Source texts of formatted documents
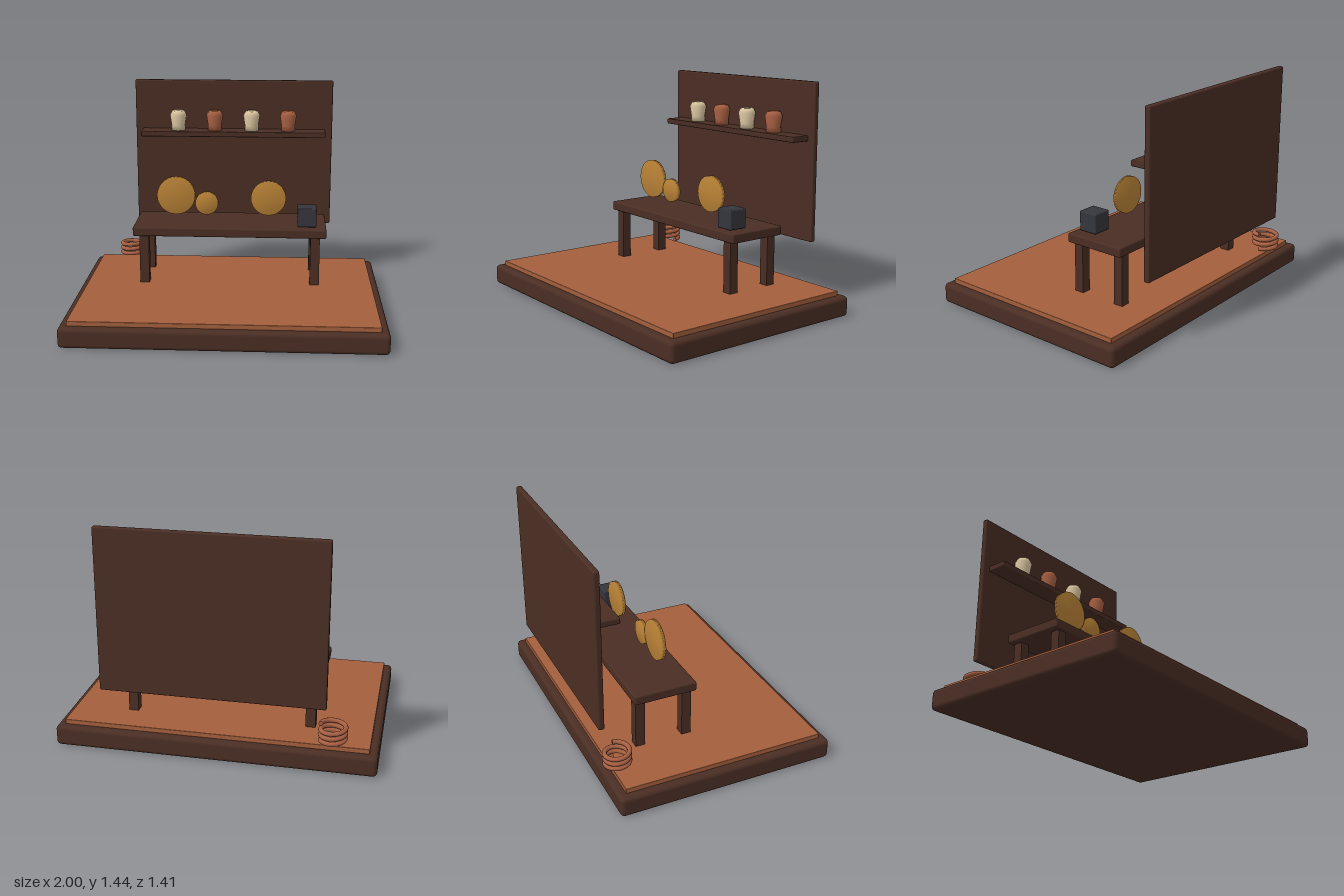
import * as THREE from 'three';
import { RoundedBoxGeometry } from 'three/addons/geometries/RoundedBoxGeometry.js';

const mat = (name, color) => {
  const m = new THREE.MeshStandardMaterial({ color });
  m.name = name;
  return m;
};

export function createModel() {
  const root = new THREE.Group();
  root.name = 'workshopDisplay';

  const wood = mat('darkWood', 0x4a2e24);
  const clay = mat('terracotta', 0xa45f3c);
  const copper = mat('copper', 0xa65f42);
  const cream = mat('creamCeramic', 0xdcc6a0);
  const brass = mat('brass', 0xb98236);
  const slate = mat('slate', 0x35353d);

  const add = (name, geometry, material, x, y, z) => {
    const mesh = new THREE.Mesh(geometry, material);
    mesh.name = name;
    mesh.position.set(x, y, z);
    root.add(mesh);
    return mesh;
  };

  // Rounded box given by its extents on each axis
  const box = (name, material, [x0, x1], [y0, y1], [z0, z1], radius) =>
    add(name, new RoundedBoxGeometry(x1 - x0, y1 - y0, z1 - z0, 3, radius), material,
      (x0 + x1) / 2, (y0 + y1) / 2, (z0 + z1) / 2);

  // Plinth and floor
  box('base', wood, [-1, 1], [0, 0.13], [-0.7, 0.7], 0.026);
  box('floor', clay, [-0.95, 0.95], [0.128, 0.16], [-0.65, 0.65], 0.004);

  // Back panel and shelf
  box('backPanel', wood, [-0.69, 0.69], [0.415, 1.44], [-0.708, -0.67], 0.01);
  box('shelf', wood, [-0.64, 0.64], [1.063, 1.1], [-0.672, -0.537], 0.006);

  // Table
  box('tableTop', wood, [-0.64, 0.64], [0.487, 0.547], [-0.457, -0.05], 0.01);
  for (const x of [-0.567, 0.567])
    for (const z of [-0.098, -0.407])
      add('tableLeg', new THREE.BoxGeometry(0.062, 0.33, 0.062), wood, x, 0.324, z);

  // Pots on the shelf, alternating colours
  const potProfile = [[0, 0], [0.05, 0], [0.047, 0.035], [0.058, 0.105], [0.042, 0.135], [0, 0.135]]
    .map(([r, y]) => new THREE.Vector2(r, y));
  const potGeometry = new THREE.LatheGeometry(potProfile, 18);
  [-0.385, -0.13, 0.127, 0.382].forEach((x, i) =>
    add('pot', potGeometry, i % 2 ? copper : cream, x, 1.1, -0.615));

  // Upright brass discs
  for (const [x, y, r] of [[-0.362, 0.733, 0.128], [-0.157, 0.682, 0.077], [0.255, 0.722, 0.117]]) {
    const profile = [[0, -0.015], [r, -0.015], [r, 0.015], [0, 0.015]]
      .map(([a, b]) => new THREE.Vector2(a, b));
    add('brassDisc', new THREE.LatheGeometry(profile, 28), brass, x, y, -0.2).rotation.x = Math.PI / 2;
  }

  // Block on the table
  box('slateBlock', slate, [0.449, 0.574], [0.554, 0.68], [-0.214, -0.088], 0.008);

  // Copper wire coil: three turns with capped ends
  const turns = 3, wire = 0.0145, coilRadius = 0.075, steps = 48;
  const points = Array.from({ length: steps + 1 }, (_, i) => {
    const a = (i / steps) * turns * Math.PI * 2;
    return new THREE.Vector3(Math.cos(a) * coilRadius, 0.1 * i / steps, -Math.sin(a) * coilRadius);
  });
  const path = new THREE.CatmullRomCurve3(points);
  add('wireCoil', new THREE.TubeGeometry(path, 120, wire, 10), copper, -0.725, 0.182, -0.612);
  for (const [p, flip] of [[points[0], 0], [points[steps], Math.PI]]) {
    const cap = add('coilEnd', new THREE.CircleGeometry(wire, 10), copper,
      p.x - 0.725, p.y + 0.182, p.z - 0.612);
    cap.rotation.y = flip;
  }

  return root;
}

* _Problem statement_
Your reply should consist solely of the lines above, from the opening line through the line with "const slate = mat('slate', 0x35353d);", reproduced exactly and without pictures.

* _Result of this exercise_
import * as THREE from 'three';
import { RoundedBoxGeometry } from 'three/addons/geometries/RoundedBoxGeometry.js';

const mat = (name, color) => {
  const m = new THREE.MeshStandardMaterial({ color });
  m.name = name;
  return m;
};

export function createModel() {
  const root = new THREE.Group();
  root.name = 'workshopDisplay';

  const wood = mat('darkWood', 0x4a2e24);
  const clay = mat('terracotta', 0xa45f3c);
  const copper = mat('copper', 0xa65f42);
  const cream = mat('creamCeramic', 0xdcc6a0);
  const brass = mat('brass', 0xb98236);
  const slate = mat('slate', 0x35353d);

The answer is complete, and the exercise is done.